The company hopes the project will open up a market estimated to be worth around £4bn and lead to the development of products such as electronic newspapers that can show moving images. However, the group faces stiff competition from large corporations such as Hewlett-Packard (HP), which is developing similar ‘information surfaces’ it claims can display paper-like, print-quality information, as well as interactive video and media.
Adrian Geisow, senior research manager at the HP Research and Development labs in Bristol, predicts these products will soon become commonplace. ‘In the same way TV didn’t completely wipe out cinema, I believe the same shift will happen with digital print’, he said. ‘There could always be a place for traditional ink, but we can already see newspapers and magazines suffering. It’s a sign of the times and we’re now ready for something more.’
Geisow added that silicon-based electronics are likely to continue to play a significant role in an industry where more impressive levels of processing power and reliability are in demand. However, this demand will also highlight the design limitations of silicon electronics and, if the, experts are to be believed, it is only a matter of years before plastic electronics are developed to overcome these limitations. The government is optimistic that this will be an arena in which British engineers will help drive forward plastic electronics and make the fully digital world a reality.
The key facts, figures and applications for plastic electronics
- Plastic electronics technology allows circuits to be printed on to any surface and over large areas
- The global market in plastic electronics is forecast to grow from around $2bn to around $330bn by 2027
- The largest growth is predicted in the markets for rollable electronic display screens, ultra-efficient lighting and low-cost, long-life solar cells
- Other applications include flexible batteries and smart textiles
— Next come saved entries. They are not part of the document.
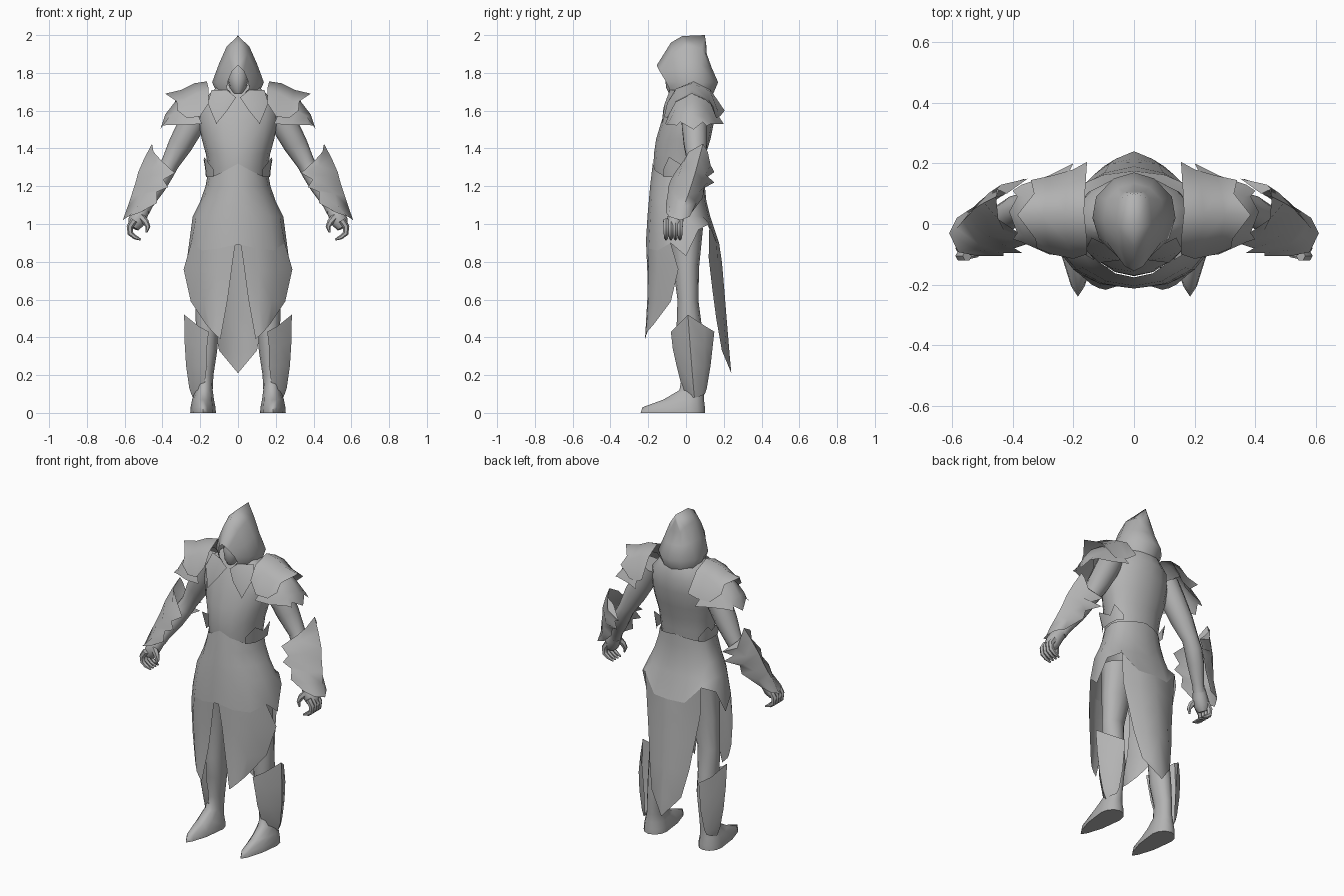
import bpy, bmesh, math
from mathutils import Vector

grey = bpy.data.materials.new("plain_grey")
grey.diffuse_color = (0.45, 0.45, 0.45, 1)


def finish(name, bm, ref, mirror=True, angle=50):
    """Weld, face outward from ref, smooth, mirror over x."""
    bmesh.ops.remove_doubles(bm, verts=bm.verts, dist=0.0005)
    bmesh.ops.recalc_face_normals(bm, faces=bm.faces)
    ref = Vector(ref)
    if sum(f.normal.dot(f.calc_center_median() - ref) * f.calc_area() for f in bm.faces) < 0:
        bmesh.ops.reverse_faces(bm, faces=bm.faces)
    me = bpy.data.meshes.new(name)
    bm.to_mesh(me)
    bm.free()
    me.materials.append(grey)
    for p in me.polygons:
        p.use_smooth = True
    me.set_sharp_from_angle(angle=math.radians(angle))
    ob = bpy.data.objects.new(name, me)
    bpy.context.collection.objects.link(ob)
    if mirror:
        m = ob.modifiers.new("mirror", 'MIRROR')
        m.use_clip = True
    return ob


def grid(bm, rows, closed=False):
    vs = [[bm.verts.new(p) for p in r] for r in rows]
    n = len(rows[0])
    for a, b in zip(vs, vs[1:]):
        for j in range(n if closed else n - 1):
            k = (j + 1) % n
            bm.faces.new((a[j], a[k], b[k], b[j]))
    return vs


def sheet(name, rows, ref, **kw):
    bm = bmesh.new()
    grid(bm, rows)
    return finish(name, bm, ref, **kw)


def loft(name, rings, mirror=True, n=12):
    """Stacked rings: x, y, z, half width, front depth, back depth, toe taper."""
    rows = []
    for x, y, z, rx, f, b, *t in rings:
        t = t[0] if t else 0
        row = []
        for i in range(n):
            a = 2 * math.pi * i / n
            s = math.sin(a)
            w = 1 - t * s * s if s < 0 else 1
            row.append((x + rx * math.cos(a) * w, y + s * (f if s < 0 else b), z))
        rows.append(row)
    bm = bmesh.new()
    vs = grid(bm, rows, True)
    bm.faces.new(vs[0])
    bm.faces.new(vs[-1])
    mid = rings[len(rings) // 2]
    return finish(name, bm, mid[:3], mirror)


def tube(name, path, n=8):
    """Round limb through points x, y, z, radius."""
    pts = [Vector(p[:3]) for p in path]
    rows = []
    for i, p in enumerate(pts):
        d = (pts[min(i + 1, len(pts) - 1)] - pts[max(i - 1, 0)]).normalized()
        u = d.cross(Vector((0, 1, 0))).normalized()
        v = d.cross(u)
        r = path[i][3]
        rows.append([p + r * (math.cos(2 * math.pi * k / n) * u + math.sin(2 * math.pi * k / n) * v)
                     for k in range(n)])
    bm = bmesh.new()
    vs = grid(bm, rows, True)
    bm.faces.new(vs[0])
    bm.faces.new(vs[-1])
    return finish(name, bm, pts[len(pts) // 2])


# Hood: bands from the face opening to the back seam
sheet("hood", [
    [(0, -.155, 1.84), (.03, -.14, 1.81), (.052, -.11, 1.76), (.06, -.09, 1.72), (.035, -.09, 1.69)],
    [(0, -.08, 1.96), (.05, -.075, 1.9), (.09, -.06, 1.82), (.115, -.05, 1.75), (.09, -.05, 1.69)],
    [(0, -.02, 1.995), (.06, 0, 1.94), (.1, .01, 1.85), (.137, .02, 1.75), (.11, .02, 1.69)],
    [(0, .1, 2.0), (.05, .085, 1.93), (.09, .08, 1.84), (.125, .09, 1.75), (.1, .09, 1.68)],
    [(0, .104, 1.97), (.035, .105, 1.9), (.052, .12, 1.83), (.067, .15, 1.75), (.055, .125, 1.68)],
    [(0, .107, 1.95), (0, .11, 1.9), (0, .135, 1.83), (0, .17, 1.75), (0, .14, 1.68)],
], (0, 0, 1.8), angle=75)

# Face inside the hood
loft("face", [(0, -.04, 1.69, .025, .05, .05), (0, -.04, 1.72, .045, .065, .06),
              (0, -.04, 1.77, .055, .07, .08), (0, -.02, 1.85, .055, .07, .08),
              (0, 0, 1.9, .03, .04, .05)], False)

# Torso and neck
loft("torso", [(0, 0, 1.22, .15, .165, .085), (0, 0, 1.30, .16, .172, .095),
               (0, 0, 1.37, .17, .17, .105), (0, 0, 1.45, .192, .158, .13),
               (0, 0, 1.55, .21, .128, .15), (0, 0, 1.63, .2, .1, .155),
               (0, 0, 1.69, .15, .07, .14), (0, 0, 1.735, .1, .05, .12)], False, 16)

# Pointed lapels over the chest
sheet("lapel", [[(.01, -.095, 1.67), (.06, -.085, 1.71), (.14, -.045, 1.71)],
                [(.05, -.12, 1.61), (.1, -.112, 1.64), (.16, -.085, 1.64)],
                [(.115, -.128, 1.53)] * 3], (0, .1, 1.6))

# Jagged side plates at the waist
sheet("waist_spike", [[(.13, -.12, 1.29), (.18, -.09, 1.355), (.172, .0, 1.3), (.183, .05, 1.345), (.14, .08, 1.28)],
                      [(.13, -.12, 1.25), (.165, -.07, 1.25), (.17, .0, 1.25), (.165, .05, 1.25), (.14, .08, 1.25)]],
      (0, 0, 1.3))

# Skirt: half rings running front to back, with peaked waist and ragged hem
N = 8
top = [1.32, 1.285, 1.26, 1.25, 1.25, 1.25, 1.25, 1.26, 1.27]
hem = [.89, .87, .86, .9, .83, .97, 1.0, .9, .9]
rows = []
for z, rx, f, b in [(None, .163, .176, .098), (1.2, .172, .19, .1), (1.12, .2, .197, .108),
                    (1.04, .24, .204, .128), (0, .268, .213, .175)]:
    row = []
    for j in range(N + 1):
        a = math.pi * (j / N - .5)
        s = math.sin(a)
        zz = top[j] if z is None else (z or hem[j])
        row.append((max(0, rx * math.cos(a)) if 0 < j < N else 0, s * (f if s < 0 else b), zz))
    rows.append(row)
sheet("skirt", rows, (0, 0, 1.1))

# Split front flaps hanging from the hem, each with a folded inner edge
hx = rows[-1]
sheet("front_flap", [
    [(.085, -.15, .89), (.015, -.211, .89), hx[1], hx[2], hx[3]],
    [(.09, -.14, .75), (.035, -.205, .75), (.11, -.198, .75), (.2, -.15, .75), (.288, -.04, .76)],
    [(.09, -.16, .58), (.055, -.205, .6), (.11, -.2, .6), (.18, -.165, .59), (.25, -.08, .59)],
    [(.093, -.217, .39), (.093, -.217, .39), (.115, -.212, .41), (.14, -.2, .435), (.17, -.17, .47)],
], (.12, .1, .7))

# Long pointed back tail continuing the hem
sheet("back_tail", [
    [hx[8], hx[7], hx[6]],
    [(0, .19, .8), (.1, .168, .8), (.18, .12, .82)],
    [(0, .203, .65), (.09, .18, .65), (.155, .14, .65)],
    [(0, .215, .5), (.08, .2, .5), (.135, .16, .5)],
    [(0, .23, .32), (.06, .215, .32), (.1, .19, .33)],
    [(0, .24, .21)] * 3], (0, -.1, .7))

# Legs running down into pointed boots
loft("leg", [(.185, .02, 0, .068, .26, .08, .45), (.185, .02, .03, .066, .25, .08, .45),
             (.185, .02, .07, .058, .14, .075, .3), (.18, .035, .12, .046, .07, .06),
             (.175, .04, .2, .045, .06, .06), (.165, .03, .33, .055, .07, .07),
             (.165, .015, .45, .058, .065, .07), (.16, .01, .6, .066, .055, .055),
             (.135, .01, .78, .085, .08, .06), (.11, .01, .98, .1, .11, .08)])

# Greaves: flared outer shells
sheet("greave", [
    [(.155, -.08, .43), (.21, -.05, .46), (.285, .01, .52), (.24, .1, .46), (.19, .15, .43)],
    [(.165, -.07, .34), (.225, -.04, .36), (.283, .02, .38), (.25, .1, .36), (.19, .14, .34)],
    [(.165, -.05, .25), (.225, -.03, .25), (.275, .03, .25), (.245, .1, .25), (.19, .13, .25)],
    [(.18, -.02, .13), (.215, -.01, .12), (.258, .04, .13), (.235, .09, .13), (.2, .11, .13)],
    [(.21, .0, .1), (.225, .01, .09), (.24, .045, .08), (.23, .08, .09), (.21, .1, .1)]],
      (.17, .03, .3))

# Shoulder armour: upper plate over a lower plate
sheet("upper_pauldron", [
    [(.155, -.1, 1.64), (.155, -.055, 1.715), (.165, .04, 1.755), (.16, .13, 1.71), (.155, .205, 1.6)],
    [(.2, -.115, 1.57), (.22, -.065, 1.69), (.23, .035, 1.745), (.22, .13, 1.7), (.2, .18, 1.57)],
    [(.27, -.1, 1.56), (.285, -.06, 1.65), (.3, .03, 1.71), (.285, .12, 1.66), (.27, .16, 1.56)],
    [(.32, -.08, 1.6), (.325, -.05, 1.65), (.385, .03, 1.69), (.33, .1, 1.66), (.34, .145, 1.62)]],
      (.22, .03, 1.5), angle=70)
sheet("lower_pauldron", [
    [(.19, -.11, 1.53), (.24, -.065, 1.64), (.27, .03, 1.69), (.24, .12, 1.65), (.2, .2, 1.53)],
    [(.28, -.1, 1.525), (.31, -.06, 1.6), (.335, .03, 1.645), (.31, .11, 1.61), (.28, .16, 1.53)],
    [(.37, -.06, 1.525), (.365, -.04, 1.57), (.385, .03, 1.58), (.365, .09, 1.57), (.37, .13, 1.53)],
    [(.4, -.05, 1.52), (.385, -.03, 1.54), (.412, .04, 1.5), (.385, .09, 1.54), (.4, .11, 1.52)]],
      (.24, .03, 1.45), angle=70)

# Arms
tube("arm", [(.2, .04, 1.62, .07), (.25, .045, 1.52, .07), (.305, .05, 1.42, .064),
             (.36, .055, 1.32, .048), (.39, .045, 1.27, .05), (.43, .02, 1.2, .048),
             (.48, -.02, 1.11, .034), (.5, -.035, 1.07, .034)], 10)

# Bracers: flared shells with torn edges
ridge = [(.455, .09, 1.425), (.495, .07, 1.35), (.528, .05, 1.275), (.545, .03, 1.21),
         (.565, .01, 1.15), (.585, -.015, 1.09), (.61, -.03, 1.02)]
front = [(.41, -.01, 1.34), (.335, -.06, 1.27), (.395, -.08, 1.235), (.37, -.095, 1.195),
         (.43, -.095, 1.17), (.43, -.105, 1.11), (.52, -.105, 1.06)]
back = [(.42, .1, 1.34), (.35, .15, 1.275), (.4, .115, 1.25), (.36, .15, 1.22),
        (.43, .095, 1.19), (.44, .09, 1.14), (.53, .03, 1.06)]


def between(p, q, out):
    m = (Vector(p) + Vector(q)) / 2
    return m + Vector((.015, out, 0))


sheet("bracer", [front, [between(p, q, -.025) for p, q in zip(front, ridge)], ridge,
                 [between(p, q, .02) for p, q in zip(back, ridge)], back], (.38, .02, 1.18), angle=70)

# Hands with curled fingers and thumb
tube("palm", [(.495, -.03, 1.09, .034), (.52, -.05, 1.05, .043), (.54, -.06, 1.01, .044),
              (.555, -.065, .98, .03)])
for i, y in enumerate((-.105, -.08, -.056, -.032)):
    tube("finger_%d" % (i + 1), [(.55, y, 1.02, .018), (.573, y, .985, .017), (.57, y, .95, .015),
                                 (.545, y, .93, .012), (.515, y, .917, .005)], 6)
tube("thumb", [(.515, -.075, 1.04, .02), (.488, -.09, 1.01, .017), (.477, -.095, .985, .013),
               (.485, -.098, .955, .005)], 6)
- The Technology Strategy Board has so far invested £52m in collaborative R&D projects in the field
- The government has announced a further £28m of investment to stimulate and grow the plastic electronics sector